● **Work instruction**:
Look through the listing for the word "loops". Copy each line that has it.

=====

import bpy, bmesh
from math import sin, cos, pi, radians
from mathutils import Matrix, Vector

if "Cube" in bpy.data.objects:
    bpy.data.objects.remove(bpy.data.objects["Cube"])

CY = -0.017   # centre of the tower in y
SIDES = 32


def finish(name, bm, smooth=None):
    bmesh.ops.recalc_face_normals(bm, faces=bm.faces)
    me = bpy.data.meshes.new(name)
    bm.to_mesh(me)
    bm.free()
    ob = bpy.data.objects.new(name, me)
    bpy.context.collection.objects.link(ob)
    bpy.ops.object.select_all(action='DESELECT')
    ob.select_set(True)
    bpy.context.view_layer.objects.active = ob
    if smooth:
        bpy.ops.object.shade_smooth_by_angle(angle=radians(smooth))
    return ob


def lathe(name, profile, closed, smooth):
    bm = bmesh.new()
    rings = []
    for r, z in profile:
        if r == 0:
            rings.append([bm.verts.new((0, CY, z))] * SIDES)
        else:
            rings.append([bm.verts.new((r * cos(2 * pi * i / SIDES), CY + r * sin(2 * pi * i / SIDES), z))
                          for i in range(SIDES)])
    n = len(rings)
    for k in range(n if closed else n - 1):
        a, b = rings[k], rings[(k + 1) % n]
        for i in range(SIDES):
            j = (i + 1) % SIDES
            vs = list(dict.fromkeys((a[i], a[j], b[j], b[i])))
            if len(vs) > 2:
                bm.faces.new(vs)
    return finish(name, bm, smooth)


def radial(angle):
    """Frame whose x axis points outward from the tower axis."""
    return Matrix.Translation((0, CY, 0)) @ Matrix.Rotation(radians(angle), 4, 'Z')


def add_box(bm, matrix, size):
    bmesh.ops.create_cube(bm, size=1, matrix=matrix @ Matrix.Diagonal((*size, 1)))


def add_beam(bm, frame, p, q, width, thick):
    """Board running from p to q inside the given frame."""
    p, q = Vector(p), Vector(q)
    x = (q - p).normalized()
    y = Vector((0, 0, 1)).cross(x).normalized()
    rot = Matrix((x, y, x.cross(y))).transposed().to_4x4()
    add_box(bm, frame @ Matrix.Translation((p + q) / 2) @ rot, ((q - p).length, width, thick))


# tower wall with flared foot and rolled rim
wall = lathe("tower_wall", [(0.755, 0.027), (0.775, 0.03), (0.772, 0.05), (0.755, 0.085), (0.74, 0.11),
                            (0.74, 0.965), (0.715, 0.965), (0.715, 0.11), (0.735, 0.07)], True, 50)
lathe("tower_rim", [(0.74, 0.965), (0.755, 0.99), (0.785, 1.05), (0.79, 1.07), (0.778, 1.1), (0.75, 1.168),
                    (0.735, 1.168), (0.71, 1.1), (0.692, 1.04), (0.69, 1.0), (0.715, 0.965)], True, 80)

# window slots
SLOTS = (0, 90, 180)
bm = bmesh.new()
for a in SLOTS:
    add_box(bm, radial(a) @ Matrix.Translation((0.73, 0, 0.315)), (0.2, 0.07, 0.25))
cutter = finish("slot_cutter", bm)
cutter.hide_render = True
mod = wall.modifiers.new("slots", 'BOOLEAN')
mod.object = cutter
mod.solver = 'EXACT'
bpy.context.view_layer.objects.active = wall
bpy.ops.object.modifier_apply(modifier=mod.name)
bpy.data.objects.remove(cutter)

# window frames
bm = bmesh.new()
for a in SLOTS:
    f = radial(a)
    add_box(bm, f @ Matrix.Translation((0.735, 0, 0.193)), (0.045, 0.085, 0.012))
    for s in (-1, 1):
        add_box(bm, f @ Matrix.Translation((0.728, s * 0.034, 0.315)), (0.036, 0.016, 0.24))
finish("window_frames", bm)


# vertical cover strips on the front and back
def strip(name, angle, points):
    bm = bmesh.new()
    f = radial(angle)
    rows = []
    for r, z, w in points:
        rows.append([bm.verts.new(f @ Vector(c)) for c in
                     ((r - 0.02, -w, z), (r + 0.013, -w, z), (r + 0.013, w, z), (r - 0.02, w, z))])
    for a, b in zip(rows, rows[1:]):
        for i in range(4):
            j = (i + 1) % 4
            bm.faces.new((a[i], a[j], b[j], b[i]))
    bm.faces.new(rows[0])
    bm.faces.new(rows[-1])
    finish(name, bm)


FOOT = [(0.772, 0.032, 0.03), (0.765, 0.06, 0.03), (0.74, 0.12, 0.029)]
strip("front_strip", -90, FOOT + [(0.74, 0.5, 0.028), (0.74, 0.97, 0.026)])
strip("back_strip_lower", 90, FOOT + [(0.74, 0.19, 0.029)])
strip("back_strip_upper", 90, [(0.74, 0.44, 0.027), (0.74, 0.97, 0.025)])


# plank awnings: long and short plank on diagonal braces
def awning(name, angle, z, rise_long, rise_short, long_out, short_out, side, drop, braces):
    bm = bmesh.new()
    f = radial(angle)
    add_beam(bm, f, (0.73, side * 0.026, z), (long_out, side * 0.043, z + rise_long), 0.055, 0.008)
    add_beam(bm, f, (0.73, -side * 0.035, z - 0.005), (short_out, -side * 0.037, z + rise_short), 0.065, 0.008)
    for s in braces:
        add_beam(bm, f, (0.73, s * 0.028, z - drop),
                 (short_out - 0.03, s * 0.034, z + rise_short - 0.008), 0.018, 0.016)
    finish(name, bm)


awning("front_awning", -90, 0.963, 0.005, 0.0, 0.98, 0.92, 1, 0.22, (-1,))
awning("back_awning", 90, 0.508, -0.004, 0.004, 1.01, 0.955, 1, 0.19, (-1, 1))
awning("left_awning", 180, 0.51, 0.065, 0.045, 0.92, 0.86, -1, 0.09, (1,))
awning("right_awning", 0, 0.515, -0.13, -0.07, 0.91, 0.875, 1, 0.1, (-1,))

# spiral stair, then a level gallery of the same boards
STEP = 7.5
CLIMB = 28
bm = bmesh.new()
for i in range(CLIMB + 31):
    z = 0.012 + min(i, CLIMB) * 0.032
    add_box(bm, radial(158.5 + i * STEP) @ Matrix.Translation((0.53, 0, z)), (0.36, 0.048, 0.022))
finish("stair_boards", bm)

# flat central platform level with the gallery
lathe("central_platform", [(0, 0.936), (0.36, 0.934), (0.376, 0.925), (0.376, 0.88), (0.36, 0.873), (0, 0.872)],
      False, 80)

=====

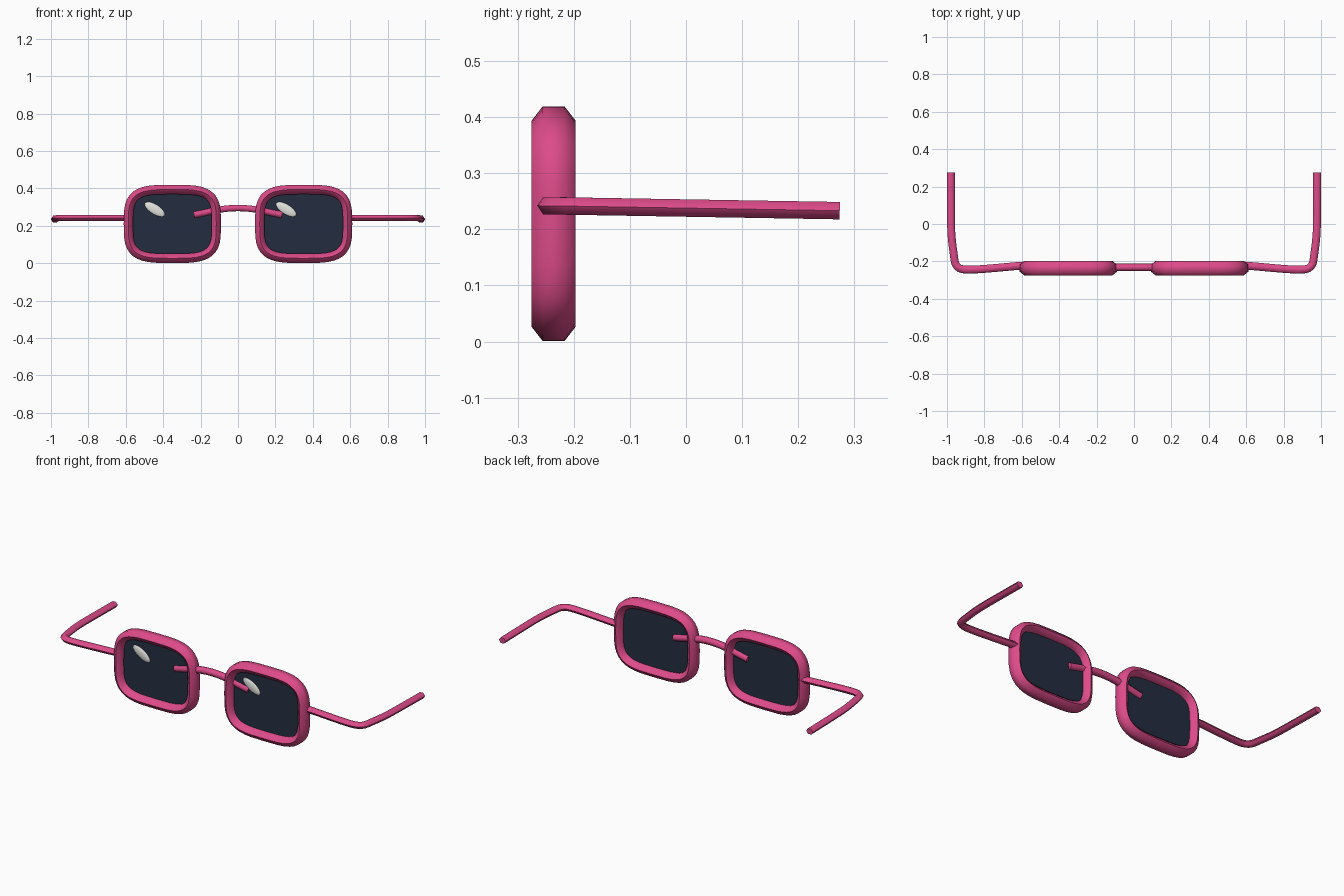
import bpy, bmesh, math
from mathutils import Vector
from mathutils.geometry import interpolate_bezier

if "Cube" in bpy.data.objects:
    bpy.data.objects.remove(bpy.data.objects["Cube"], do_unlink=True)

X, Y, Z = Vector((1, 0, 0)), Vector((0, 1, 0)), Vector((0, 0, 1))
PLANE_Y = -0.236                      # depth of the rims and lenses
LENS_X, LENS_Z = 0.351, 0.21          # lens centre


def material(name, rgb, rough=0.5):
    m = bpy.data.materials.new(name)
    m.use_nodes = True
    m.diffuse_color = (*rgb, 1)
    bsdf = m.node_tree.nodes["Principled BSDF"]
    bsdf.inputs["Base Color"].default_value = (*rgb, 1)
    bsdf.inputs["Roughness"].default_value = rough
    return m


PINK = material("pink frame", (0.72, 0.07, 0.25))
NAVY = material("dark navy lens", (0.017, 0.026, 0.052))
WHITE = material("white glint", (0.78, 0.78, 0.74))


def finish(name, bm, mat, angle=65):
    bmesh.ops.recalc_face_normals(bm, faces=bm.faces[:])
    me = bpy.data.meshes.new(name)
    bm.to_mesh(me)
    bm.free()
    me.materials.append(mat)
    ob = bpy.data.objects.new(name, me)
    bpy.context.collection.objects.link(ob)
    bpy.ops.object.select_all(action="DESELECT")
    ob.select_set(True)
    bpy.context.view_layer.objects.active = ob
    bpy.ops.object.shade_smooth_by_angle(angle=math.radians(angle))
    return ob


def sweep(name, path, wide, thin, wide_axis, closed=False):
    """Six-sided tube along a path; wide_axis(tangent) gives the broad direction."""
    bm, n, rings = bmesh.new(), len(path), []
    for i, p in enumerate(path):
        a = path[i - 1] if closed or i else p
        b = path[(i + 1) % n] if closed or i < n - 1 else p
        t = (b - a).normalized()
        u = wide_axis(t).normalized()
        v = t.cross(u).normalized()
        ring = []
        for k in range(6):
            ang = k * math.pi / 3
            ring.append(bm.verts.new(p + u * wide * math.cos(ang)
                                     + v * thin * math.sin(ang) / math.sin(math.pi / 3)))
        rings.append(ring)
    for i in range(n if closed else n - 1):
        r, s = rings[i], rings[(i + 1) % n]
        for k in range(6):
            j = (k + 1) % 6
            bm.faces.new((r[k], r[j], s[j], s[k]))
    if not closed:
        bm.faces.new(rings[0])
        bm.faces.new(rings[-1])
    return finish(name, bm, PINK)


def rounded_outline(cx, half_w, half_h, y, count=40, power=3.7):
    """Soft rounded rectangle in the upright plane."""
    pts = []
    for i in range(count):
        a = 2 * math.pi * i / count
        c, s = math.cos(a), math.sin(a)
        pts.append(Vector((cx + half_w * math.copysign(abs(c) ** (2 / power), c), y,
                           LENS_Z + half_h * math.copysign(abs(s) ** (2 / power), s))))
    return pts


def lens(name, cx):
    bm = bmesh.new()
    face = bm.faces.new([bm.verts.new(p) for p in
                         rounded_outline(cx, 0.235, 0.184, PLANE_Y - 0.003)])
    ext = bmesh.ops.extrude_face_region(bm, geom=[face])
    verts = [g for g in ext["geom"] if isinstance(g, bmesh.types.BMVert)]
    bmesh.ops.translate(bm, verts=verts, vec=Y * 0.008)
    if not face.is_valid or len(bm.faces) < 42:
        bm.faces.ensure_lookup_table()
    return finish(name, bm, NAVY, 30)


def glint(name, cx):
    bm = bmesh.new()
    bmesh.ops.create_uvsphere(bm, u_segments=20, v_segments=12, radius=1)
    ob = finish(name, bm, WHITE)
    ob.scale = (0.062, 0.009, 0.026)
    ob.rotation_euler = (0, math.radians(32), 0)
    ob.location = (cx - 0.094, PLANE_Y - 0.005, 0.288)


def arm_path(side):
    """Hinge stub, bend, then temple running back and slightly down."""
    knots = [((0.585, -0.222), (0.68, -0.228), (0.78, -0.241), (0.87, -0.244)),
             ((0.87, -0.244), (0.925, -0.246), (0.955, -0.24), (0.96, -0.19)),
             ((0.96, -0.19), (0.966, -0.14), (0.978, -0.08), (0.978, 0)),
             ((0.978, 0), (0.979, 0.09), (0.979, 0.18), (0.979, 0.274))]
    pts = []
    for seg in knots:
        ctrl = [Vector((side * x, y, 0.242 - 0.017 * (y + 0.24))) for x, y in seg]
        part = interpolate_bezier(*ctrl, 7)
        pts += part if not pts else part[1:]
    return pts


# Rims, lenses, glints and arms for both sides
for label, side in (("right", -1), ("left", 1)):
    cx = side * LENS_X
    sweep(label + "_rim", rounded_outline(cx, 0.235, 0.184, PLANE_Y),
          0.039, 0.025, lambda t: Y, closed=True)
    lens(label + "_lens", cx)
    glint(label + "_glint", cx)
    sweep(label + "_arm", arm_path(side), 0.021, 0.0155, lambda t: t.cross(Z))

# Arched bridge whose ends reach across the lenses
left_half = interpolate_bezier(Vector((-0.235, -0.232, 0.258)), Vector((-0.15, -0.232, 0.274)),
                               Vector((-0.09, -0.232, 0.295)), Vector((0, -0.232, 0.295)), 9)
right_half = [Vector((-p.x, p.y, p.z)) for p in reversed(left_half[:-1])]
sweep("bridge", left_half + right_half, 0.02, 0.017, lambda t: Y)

=====

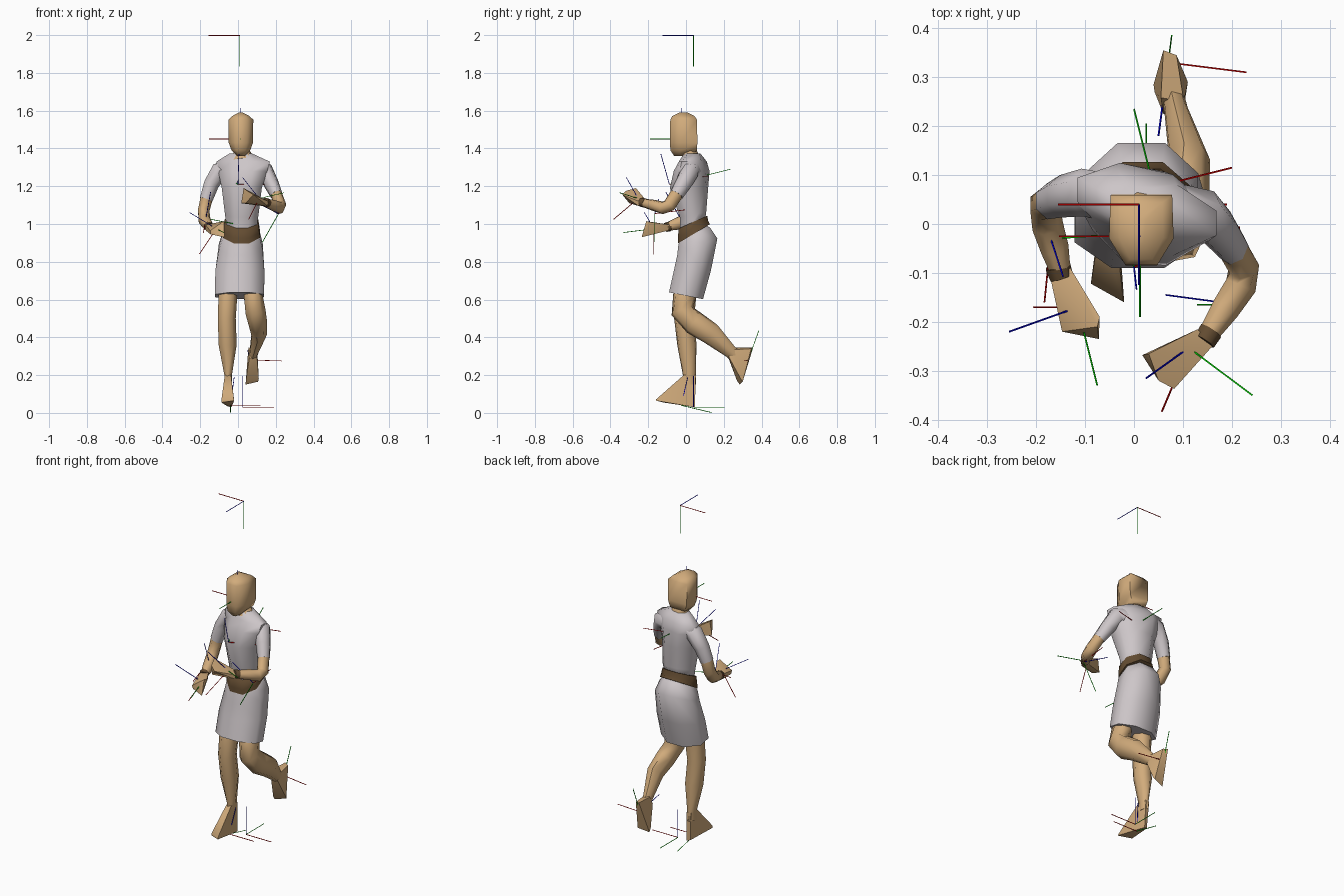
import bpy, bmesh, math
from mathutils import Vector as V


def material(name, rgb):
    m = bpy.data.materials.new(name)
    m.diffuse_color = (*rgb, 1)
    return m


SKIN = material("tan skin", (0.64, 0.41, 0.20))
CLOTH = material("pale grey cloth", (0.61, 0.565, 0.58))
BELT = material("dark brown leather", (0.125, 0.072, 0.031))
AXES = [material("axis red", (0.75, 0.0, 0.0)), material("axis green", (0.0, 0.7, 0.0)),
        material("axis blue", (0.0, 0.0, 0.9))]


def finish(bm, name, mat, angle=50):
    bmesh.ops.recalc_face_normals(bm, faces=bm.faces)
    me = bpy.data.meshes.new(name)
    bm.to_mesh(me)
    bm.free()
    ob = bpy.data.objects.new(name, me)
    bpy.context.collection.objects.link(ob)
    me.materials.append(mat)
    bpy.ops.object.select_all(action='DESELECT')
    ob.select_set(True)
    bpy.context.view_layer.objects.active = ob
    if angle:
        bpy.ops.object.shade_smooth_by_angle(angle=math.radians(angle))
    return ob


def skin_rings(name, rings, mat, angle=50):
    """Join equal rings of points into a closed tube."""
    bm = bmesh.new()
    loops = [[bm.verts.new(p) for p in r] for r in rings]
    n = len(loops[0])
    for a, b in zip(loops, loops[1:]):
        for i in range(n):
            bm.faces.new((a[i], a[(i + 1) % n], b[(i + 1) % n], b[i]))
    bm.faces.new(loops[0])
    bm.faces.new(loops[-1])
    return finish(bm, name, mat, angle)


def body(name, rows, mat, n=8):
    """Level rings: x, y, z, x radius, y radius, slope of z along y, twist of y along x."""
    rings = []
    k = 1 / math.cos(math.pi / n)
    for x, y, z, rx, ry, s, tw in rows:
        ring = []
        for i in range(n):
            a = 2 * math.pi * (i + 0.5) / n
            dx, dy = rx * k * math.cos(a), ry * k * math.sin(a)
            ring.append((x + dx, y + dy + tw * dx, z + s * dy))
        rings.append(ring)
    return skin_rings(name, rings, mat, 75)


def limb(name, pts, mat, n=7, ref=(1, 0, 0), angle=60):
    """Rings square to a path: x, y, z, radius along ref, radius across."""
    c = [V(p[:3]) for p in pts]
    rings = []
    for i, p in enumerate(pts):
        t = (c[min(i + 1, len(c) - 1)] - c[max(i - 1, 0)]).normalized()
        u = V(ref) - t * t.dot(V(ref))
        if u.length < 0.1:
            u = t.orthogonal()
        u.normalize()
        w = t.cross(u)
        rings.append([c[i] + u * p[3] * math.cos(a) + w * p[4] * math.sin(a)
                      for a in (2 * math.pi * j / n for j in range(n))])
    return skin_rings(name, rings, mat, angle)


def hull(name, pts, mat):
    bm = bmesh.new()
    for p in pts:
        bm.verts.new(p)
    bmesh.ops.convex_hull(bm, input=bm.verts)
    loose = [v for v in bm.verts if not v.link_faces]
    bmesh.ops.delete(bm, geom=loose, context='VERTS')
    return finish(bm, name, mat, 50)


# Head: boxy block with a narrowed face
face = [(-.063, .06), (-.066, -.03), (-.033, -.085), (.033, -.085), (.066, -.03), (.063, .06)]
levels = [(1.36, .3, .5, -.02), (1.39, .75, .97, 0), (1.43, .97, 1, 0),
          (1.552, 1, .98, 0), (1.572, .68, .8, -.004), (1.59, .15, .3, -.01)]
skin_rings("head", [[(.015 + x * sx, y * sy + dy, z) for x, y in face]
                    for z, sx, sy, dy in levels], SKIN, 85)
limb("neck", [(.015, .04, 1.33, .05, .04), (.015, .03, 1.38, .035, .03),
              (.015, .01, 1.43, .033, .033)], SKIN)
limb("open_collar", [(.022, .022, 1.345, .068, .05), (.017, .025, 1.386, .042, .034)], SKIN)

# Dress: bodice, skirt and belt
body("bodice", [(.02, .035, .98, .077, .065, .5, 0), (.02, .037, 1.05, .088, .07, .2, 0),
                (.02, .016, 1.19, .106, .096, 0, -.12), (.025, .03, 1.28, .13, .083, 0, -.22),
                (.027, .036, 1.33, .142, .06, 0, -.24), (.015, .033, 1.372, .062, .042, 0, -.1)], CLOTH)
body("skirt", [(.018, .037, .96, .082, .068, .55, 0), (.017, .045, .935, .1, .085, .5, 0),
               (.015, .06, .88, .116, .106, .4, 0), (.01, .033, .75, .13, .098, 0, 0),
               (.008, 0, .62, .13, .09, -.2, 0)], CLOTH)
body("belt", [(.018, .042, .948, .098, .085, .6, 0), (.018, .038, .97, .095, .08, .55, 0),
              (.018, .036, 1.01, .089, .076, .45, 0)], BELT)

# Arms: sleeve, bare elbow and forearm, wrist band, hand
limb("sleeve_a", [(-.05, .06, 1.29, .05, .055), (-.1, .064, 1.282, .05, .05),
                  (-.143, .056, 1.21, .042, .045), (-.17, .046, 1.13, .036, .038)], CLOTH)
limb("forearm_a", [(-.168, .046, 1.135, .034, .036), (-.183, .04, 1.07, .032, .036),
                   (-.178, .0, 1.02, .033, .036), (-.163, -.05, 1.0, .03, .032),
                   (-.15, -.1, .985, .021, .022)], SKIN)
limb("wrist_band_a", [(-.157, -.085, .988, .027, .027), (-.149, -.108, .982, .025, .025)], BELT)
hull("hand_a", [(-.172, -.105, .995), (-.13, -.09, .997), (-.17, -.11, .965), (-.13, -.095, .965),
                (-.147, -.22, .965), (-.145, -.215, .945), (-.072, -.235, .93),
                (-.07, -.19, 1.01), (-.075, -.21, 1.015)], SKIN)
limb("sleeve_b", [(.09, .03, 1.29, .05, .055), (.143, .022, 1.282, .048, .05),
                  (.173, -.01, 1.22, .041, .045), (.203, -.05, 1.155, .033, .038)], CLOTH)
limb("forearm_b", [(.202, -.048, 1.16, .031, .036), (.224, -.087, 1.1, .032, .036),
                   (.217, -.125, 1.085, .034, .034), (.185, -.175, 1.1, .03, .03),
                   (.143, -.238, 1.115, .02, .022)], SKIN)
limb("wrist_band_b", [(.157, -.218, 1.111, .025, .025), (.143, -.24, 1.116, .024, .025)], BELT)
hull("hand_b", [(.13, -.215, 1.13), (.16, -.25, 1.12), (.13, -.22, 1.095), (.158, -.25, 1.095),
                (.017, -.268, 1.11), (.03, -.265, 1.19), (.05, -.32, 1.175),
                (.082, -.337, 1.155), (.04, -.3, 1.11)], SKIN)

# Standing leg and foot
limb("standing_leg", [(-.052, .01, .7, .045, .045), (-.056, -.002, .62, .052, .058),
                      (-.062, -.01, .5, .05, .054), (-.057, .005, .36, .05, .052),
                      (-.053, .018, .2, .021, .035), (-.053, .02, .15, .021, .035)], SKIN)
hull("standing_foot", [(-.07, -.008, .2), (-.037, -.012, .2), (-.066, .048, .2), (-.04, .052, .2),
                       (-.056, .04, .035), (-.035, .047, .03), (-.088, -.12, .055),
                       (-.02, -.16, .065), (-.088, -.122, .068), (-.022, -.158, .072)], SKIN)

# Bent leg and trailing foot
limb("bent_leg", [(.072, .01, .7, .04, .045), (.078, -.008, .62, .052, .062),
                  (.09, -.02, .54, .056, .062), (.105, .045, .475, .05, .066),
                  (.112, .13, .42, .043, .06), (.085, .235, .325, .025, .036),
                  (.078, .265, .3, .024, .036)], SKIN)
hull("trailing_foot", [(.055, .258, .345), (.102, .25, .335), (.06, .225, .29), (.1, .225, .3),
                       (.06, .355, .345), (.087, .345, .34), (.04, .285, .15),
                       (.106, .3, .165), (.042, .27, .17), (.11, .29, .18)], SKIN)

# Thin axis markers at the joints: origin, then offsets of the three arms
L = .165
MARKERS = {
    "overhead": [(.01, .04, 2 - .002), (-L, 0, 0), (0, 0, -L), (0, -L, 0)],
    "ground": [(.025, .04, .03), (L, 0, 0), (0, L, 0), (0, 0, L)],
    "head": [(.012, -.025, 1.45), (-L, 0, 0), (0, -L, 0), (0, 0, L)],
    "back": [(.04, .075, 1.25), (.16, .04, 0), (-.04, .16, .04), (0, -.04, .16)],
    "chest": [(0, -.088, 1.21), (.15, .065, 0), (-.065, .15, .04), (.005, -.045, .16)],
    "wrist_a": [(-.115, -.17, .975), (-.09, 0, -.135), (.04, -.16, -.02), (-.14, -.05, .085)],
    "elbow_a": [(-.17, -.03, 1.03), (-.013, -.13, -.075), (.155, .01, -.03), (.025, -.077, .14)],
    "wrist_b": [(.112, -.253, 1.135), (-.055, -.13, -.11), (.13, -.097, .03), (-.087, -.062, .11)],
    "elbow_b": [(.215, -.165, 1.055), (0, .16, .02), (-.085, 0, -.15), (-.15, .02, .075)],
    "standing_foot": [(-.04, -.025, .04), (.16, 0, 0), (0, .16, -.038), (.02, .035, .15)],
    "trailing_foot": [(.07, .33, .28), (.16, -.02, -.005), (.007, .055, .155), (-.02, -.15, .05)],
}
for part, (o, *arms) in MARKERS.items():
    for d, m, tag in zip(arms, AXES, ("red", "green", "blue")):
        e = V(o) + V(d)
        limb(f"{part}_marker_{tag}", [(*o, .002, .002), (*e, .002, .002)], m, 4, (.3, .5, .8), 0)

=====

● **Result of this exercise**:
    loops = [[bm.verts.new(p) for p in r] for r in rings]
    n = len(loops[0])
    for a, b in zip(loops, loops[1:]):
    bm.faces.new(loops[0])
    bm.faces.new(loops[-1])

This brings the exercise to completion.